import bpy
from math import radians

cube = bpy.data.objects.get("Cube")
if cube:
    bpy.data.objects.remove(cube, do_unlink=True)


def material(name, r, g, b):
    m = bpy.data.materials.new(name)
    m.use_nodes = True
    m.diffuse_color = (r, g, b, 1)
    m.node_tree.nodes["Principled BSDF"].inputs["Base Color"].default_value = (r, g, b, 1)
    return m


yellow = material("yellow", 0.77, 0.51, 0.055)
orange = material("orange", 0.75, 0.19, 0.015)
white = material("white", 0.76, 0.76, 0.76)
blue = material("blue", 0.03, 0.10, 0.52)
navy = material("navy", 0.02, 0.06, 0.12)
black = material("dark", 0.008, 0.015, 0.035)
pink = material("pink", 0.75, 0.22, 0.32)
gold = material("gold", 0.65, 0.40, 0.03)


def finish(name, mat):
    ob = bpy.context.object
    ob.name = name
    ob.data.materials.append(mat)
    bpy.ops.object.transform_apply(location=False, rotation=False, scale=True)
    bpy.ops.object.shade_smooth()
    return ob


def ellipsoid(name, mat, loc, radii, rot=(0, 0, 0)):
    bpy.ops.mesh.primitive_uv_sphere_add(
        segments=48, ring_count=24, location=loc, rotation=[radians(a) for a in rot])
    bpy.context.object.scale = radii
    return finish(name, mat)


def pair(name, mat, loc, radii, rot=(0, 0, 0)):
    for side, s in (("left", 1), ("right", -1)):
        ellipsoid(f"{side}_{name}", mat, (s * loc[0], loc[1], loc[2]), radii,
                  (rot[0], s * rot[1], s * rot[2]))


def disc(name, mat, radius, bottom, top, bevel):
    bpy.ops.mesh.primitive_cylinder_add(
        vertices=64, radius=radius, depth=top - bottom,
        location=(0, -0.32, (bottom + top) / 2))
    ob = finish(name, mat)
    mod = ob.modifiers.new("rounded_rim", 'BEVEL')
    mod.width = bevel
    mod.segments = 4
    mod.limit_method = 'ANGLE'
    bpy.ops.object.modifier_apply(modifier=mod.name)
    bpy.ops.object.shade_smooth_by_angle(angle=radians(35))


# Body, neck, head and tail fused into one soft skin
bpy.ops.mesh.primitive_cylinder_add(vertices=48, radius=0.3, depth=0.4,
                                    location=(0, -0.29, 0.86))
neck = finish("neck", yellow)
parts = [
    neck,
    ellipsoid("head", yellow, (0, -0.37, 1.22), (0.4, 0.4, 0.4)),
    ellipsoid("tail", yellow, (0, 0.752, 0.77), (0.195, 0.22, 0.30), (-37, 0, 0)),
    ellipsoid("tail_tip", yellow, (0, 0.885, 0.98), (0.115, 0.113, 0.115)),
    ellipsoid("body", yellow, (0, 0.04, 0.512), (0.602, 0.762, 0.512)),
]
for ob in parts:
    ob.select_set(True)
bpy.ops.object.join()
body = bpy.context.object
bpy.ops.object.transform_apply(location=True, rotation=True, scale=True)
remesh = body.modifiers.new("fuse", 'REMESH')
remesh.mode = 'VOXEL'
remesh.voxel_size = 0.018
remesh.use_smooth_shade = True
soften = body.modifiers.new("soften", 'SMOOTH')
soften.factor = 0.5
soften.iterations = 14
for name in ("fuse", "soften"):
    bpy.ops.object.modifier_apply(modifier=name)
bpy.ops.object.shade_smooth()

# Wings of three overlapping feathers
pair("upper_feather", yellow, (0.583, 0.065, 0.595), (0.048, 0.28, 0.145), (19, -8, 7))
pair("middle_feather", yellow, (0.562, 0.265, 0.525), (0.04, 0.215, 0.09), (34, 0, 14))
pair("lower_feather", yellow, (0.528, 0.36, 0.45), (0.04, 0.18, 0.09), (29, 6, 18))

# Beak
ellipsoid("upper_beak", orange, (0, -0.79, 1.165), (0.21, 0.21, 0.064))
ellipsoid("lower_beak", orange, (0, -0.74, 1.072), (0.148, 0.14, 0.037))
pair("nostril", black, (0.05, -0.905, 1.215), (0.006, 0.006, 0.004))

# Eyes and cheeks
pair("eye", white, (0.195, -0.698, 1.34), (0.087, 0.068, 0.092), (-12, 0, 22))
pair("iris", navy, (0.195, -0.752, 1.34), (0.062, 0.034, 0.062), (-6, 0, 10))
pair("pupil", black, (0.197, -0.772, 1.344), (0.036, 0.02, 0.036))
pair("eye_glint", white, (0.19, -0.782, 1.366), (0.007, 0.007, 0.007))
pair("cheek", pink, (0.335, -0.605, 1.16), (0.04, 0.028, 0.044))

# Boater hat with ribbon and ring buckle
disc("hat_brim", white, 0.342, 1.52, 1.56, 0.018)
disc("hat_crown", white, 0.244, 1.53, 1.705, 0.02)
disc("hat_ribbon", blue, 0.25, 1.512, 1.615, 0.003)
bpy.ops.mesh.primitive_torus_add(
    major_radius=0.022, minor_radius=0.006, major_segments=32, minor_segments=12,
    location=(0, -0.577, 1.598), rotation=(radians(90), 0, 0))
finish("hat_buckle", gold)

=-=-=-=-=

§ YOUR OBJECTIVE: Scan the listing for the string "black", then copy every line where it appears.

§ EXPECTED ANSWER:
black = material("dark", 0.008, 0.015, 0.035)
pair("nostril", black, (0.05, -0.905, 1.215), (0.006, 0.006, 0.004))
pair("pupil", black, (0.197, -0.772, 1.344), (0.036, 0.02, 0.036))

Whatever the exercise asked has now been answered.